Journal of Community & Applied Social Psychology

Skip to Search

Skip to Navigation

Volume 29 Issue 2 (March 2019), Pages 79-164

The role of intuitive moral foundations in Britain's vote on EU membership (pages 90-103)
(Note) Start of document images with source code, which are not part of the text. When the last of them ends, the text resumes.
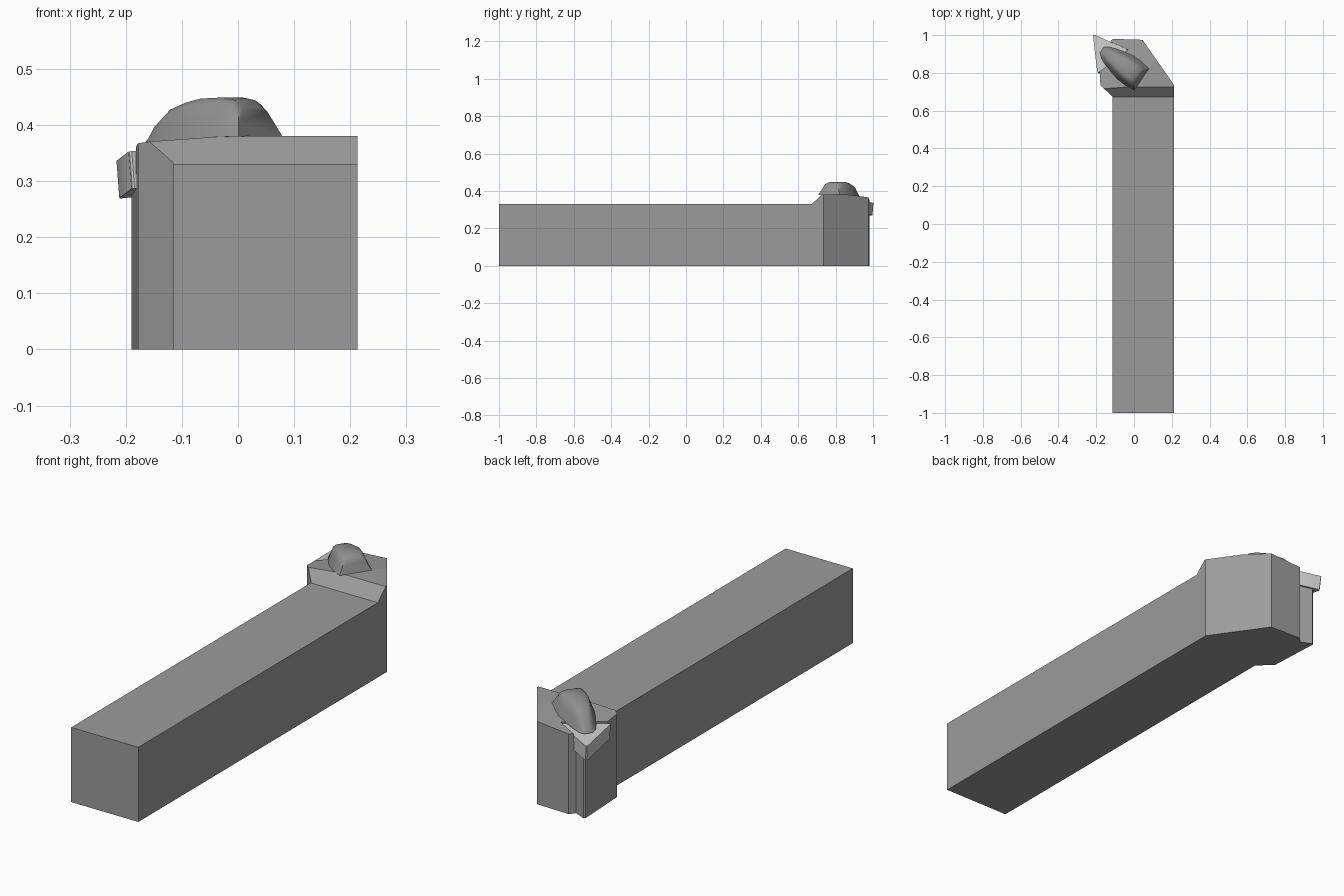
import bpy, bmesh
from mathutils import Vector

if "Cube" in bpy.data.objects:
    bpy.data.objects.remove(bpy.data.objects["Cube"])

TILT = 0.11 / 2 ** 0.5
NORMAL = Vector((-TILT, TILT, 1)).normalized()
HINGE = Vector((-0.02, 0.73, 0.38))      # point where the seat plane leaves the flat top


def seat_z(x, y):
    return 0.38 - TILT * (-(x - HINGE.x) + (y - HINGE.y))


def make(name, bm, grey=0.33):
    bmesh.ops.recalc_face_normals(bm, faces=bm.faces)
    me = bpy.data.meshes.new(name)
    bm.to_mesh(me)
    bm.free()
    ob = bpy.data.objects.new(name, me)
    bpy.context.collection.objects.link(ob)
    mat = bpy.data.materials.new(name + "_steel")
    mat.diffuse_color = (grey, grey, grey, 1)
    mat.use_nodes = True
    mat.node_tree.nodes["Principled BSDF"].inputs["Base Color"].default_value = mat.diffuse_color
    me.materials.append(mat)
    return ob


def loft(rings):
    """Closed skin through equal-length rings of points, capped at both ends."""
    bm = bmesh.new()
    vs = [[bm.verts.new(p) for p in r] for r in rings]
    n = len(vs[0])
    for a, b in zip(vs, vs[1:]):
        for i in range(n):
            bm.faces.new((a[i], a[(i + 1) % n], b[(i + 1) % n], b[i]))
    bm.faces.new(vs[0])
    bm.faces.new(vs[-1])
    return bm


def cut(ob, cutter):
    cutter.hide_render = True
    m = ob.modifiers.new("cut", 'BOOLEAN')
    m.operation, m.object, m.solver = 'DIFFERENCE', cutter, 'EXACT'
    bpy.context.view_layer.objects.active = ob
    bpy.ops.object.modifier_apply(modifier=m.name)
    bpy.data.objects.remove(cutter)


# Holder: shank and angled head from one plan outline
plan = [(-0.115, -1), (0.213, -1), (0.213, 0.735), (0.045, 0.975), (-0.113, 0.98),
        (-0.132, 0.955), (-0.183, 0.978), (-0.19, 0.973), (-0.178, 0.735), (-0.115, 0.675)]
bm = loft([[(x, y, z) for x, y in plan] for z in (0, 0.38)])
bmesh.ops.recalc_face_normals(bm, faces=bm.faces)
# slope the head top down towards the cutting tip
bmesh.ops.bisect_plane(bm, geom=bm.verts[:] + bm.edges[:] + bm.faces[:],
                       plane_co=HINGE, plane_no=NORMAL, clear_outer=True)
bmesh.ops.holes_fill(bm, edges=[e for e in bm.edges if e.is_boundary], sides=0)
holder = make("holder", bm)

# lower the shank below the head, leaving a ramp
side = [(-1.1, 0.33), (0.672, 0.33), (0.744, 0.396), (0.744, 0.6), (-1.1, 0.6)]
cut(holder, make("shank_cutter", loft([[(x, y, z) for y, z in side] for x in (-0.5, 0.5)])))

# Triangular insert and the pocket it sits in
corners = [(-0.218, 1.006), (-0.194, 0.797), (-0.032, 0.922)]
top = [Vector((x, y, seat_z(x, y) - 0.008)) for x, y in corners]
low = [p - NORMAL * 0.067 for p in top]
cut(holder, make("pocket_cutter", loft([low, [p + NORMAL * 0.1 for p in top]])))

bm = loft([low, top])
upright = [e for e in bm.edges
           if abs((e.verts[0].co - e.verts[1].co).normalized().dot(NORMAL)) > 0.9]
bmesh.ops.bevel(bm, geom=upright, offset=0.012, segments=3, profile=0.5, affect='EDGES')
insert = make("insert", bm, 0.8)

# Clamp: tapered sections lofted from the back to the nose
start = Vector((0.040, 0.765, 0))
along = Vector((-0.826, 0.564, 0))
across = Vector((0.564, 0.826, 0))
# base distance, top distance, half width, base height, top height, sideways shift
sections = [(0.0, 0.018, 0.070, 0.379, 0.430, 0), (0.025, 0.032, 0.073, 0.379, 0.444, 0),
            (0.06, 0.062, 0.076, 0.376, 0.449, 0.002),
            (0.11, 0.11, 0.075, 0.368, 0.447, 0.004), (0.15, 0.145, 0.066, 0.362, 0.440, 0.005),
            (0.20, 0.185, 0.052, 0.355, 0.427, 0.007), (0.24, 0.217, 0.036, 0.350, 0.402, 0.009),
            (0.262, 0.245, 0.018, 0.350, 0.370, 0.012)]
shape = [(-1, 0), (-0.8, 0.5), (-0.64, 0.88), (-0.42, 1), (0.42, 1), (0.64, 0.88), (0.8, 0.5), (1, 0)]
rings = []
for s0, s1, w, z0, z1, shift in sections:
    rings.append([start + along * (s0 + (s1 - s0) * h) + across * (w * v + shift)
                  + Vector((0, 0, z0 + (z1 - z0) * h)) for v, h in shape])
clamp = make("clamp", loft(rings), 0.28)

# Smooth the rounded parts, keep hard edges
for ob in (insert, clamp):
    bpy.ops.object.select_all(action='DESELECT')
    ob.select_set(True)
    bpy.context.view_layer.objects.active = ob
    bpy.ops.object.shade_smooth_by_angle(angle=0.7)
Abstract In June 2016, British voters took part in a referendum on the United Kingdom's membership of the European Union (EU). By a margin of 52% to 48%, they voted to leave. Studies have demonstrated that fixed demographic factors were the best predictors of voting intentions in either direction, or that “leave” voters were driven by perceived threats from immigration. In this paper, we examine the role of moral intuitions in referendum voting intentions. In Study , demographic variables did not predict voting intentions after adding psychological variables to our statistical model. Instead, voting leave was predicted by political conservatism, social change insecurities, and placing moral importance on personal liberty. In contrast, only an adherence to the care foundation of morality predicted “remain” voting. These findings were also reflected in linguistic analyses of campaign materials and news items (Study ). We discuss these data in relation to common discourses around the Brexit vote.

Add This link

Bookmark and Share>